◆ **EXTRACTED DATA**
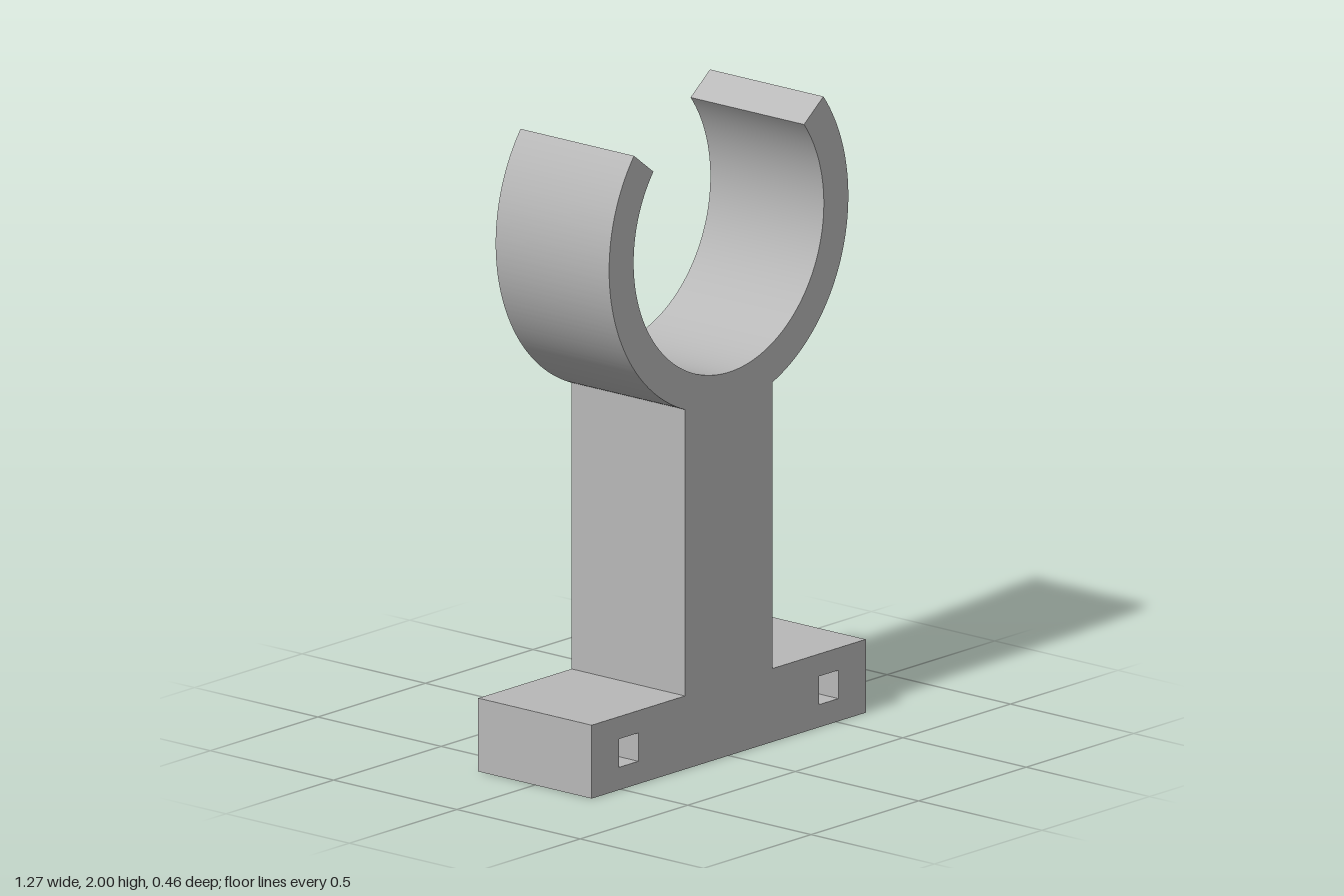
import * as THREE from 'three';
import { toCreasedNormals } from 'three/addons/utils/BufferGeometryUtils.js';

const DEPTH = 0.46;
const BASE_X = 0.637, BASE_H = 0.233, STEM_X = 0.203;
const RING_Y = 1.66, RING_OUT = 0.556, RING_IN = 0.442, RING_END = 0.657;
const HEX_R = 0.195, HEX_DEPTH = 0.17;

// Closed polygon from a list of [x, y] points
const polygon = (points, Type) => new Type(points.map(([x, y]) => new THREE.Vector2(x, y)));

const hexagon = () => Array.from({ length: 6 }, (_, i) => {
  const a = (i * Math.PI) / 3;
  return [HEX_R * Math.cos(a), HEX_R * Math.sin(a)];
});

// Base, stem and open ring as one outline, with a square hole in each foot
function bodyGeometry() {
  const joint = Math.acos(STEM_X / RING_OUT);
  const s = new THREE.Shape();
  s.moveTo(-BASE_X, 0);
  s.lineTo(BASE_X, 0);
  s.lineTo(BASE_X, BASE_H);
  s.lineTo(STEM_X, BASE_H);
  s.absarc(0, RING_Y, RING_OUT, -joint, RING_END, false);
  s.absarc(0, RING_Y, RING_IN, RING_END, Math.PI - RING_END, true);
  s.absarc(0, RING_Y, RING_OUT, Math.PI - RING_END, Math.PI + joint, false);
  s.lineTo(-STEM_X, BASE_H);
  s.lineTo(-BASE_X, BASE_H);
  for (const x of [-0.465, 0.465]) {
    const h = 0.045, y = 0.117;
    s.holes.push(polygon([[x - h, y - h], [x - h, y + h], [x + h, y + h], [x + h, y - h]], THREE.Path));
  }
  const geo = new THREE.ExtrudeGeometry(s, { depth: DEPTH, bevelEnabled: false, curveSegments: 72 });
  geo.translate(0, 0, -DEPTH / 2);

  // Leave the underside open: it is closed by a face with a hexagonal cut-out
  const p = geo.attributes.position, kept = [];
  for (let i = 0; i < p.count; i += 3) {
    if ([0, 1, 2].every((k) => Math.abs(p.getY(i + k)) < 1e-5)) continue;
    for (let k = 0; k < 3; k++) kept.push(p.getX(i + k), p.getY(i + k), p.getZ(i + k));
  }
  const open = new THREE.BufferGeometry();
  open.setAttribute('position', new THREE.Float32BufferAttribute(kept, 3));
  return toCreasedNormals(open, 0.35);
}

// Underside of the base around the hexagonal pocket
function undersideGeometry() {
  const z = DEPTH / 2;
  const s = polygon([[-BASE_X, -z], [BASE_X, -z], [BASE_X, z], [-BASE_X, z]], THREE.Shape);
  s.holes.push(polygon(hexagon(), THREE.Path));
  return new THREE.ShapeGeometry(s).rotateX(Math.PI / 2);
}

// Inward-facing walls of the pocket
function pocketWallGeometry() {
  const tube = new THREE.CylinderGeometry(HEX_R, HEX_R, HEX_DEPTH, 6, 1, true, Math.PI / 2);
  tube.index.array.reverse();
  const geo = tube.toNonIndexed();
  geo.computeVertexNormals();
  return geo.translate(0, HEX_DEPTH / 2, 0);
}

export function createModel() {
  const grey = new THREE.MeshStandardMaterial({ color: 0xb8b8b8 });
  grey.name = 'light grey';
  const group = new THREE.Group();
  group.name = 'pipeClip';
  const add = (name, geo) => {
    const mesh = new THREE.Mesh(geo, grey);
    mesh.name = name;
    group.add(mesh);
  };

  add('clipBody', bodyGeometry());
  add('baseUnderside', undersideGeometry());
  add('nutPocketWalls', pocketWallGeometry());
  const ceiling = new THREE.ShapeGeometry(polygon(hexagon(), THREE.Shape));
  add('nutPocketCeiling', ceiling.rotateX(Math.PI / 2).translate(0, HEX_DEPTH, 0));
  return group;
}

◆ **EXERCISE BRIEF**
In the entries above, find each line with the string "polygon" and copy it.

◆ **REPLY TO THE TASK**
// Closed polygon from a list of [x, y] points
const polygon = (points, Type) => new Type(points.map(([x, y]) => new THREE.Vector2(x, y)));
    s.holes.push(polygon([[x - h, y - h], [x - h, y + h], [x + h, y + h], [x + h, y - h]], THREE.Path));
  const s = polygon([[-BASE_X, -z], [BASE_X, -z], [BASE_X, z], [-BASE_X, z]], THREE.Shape);
  s.holes.push(polygon(hexagon(), THREE.Path));
  const ceiling = new THREE.ShapeGeometry(polygon(hexagon(), THREE.Shape));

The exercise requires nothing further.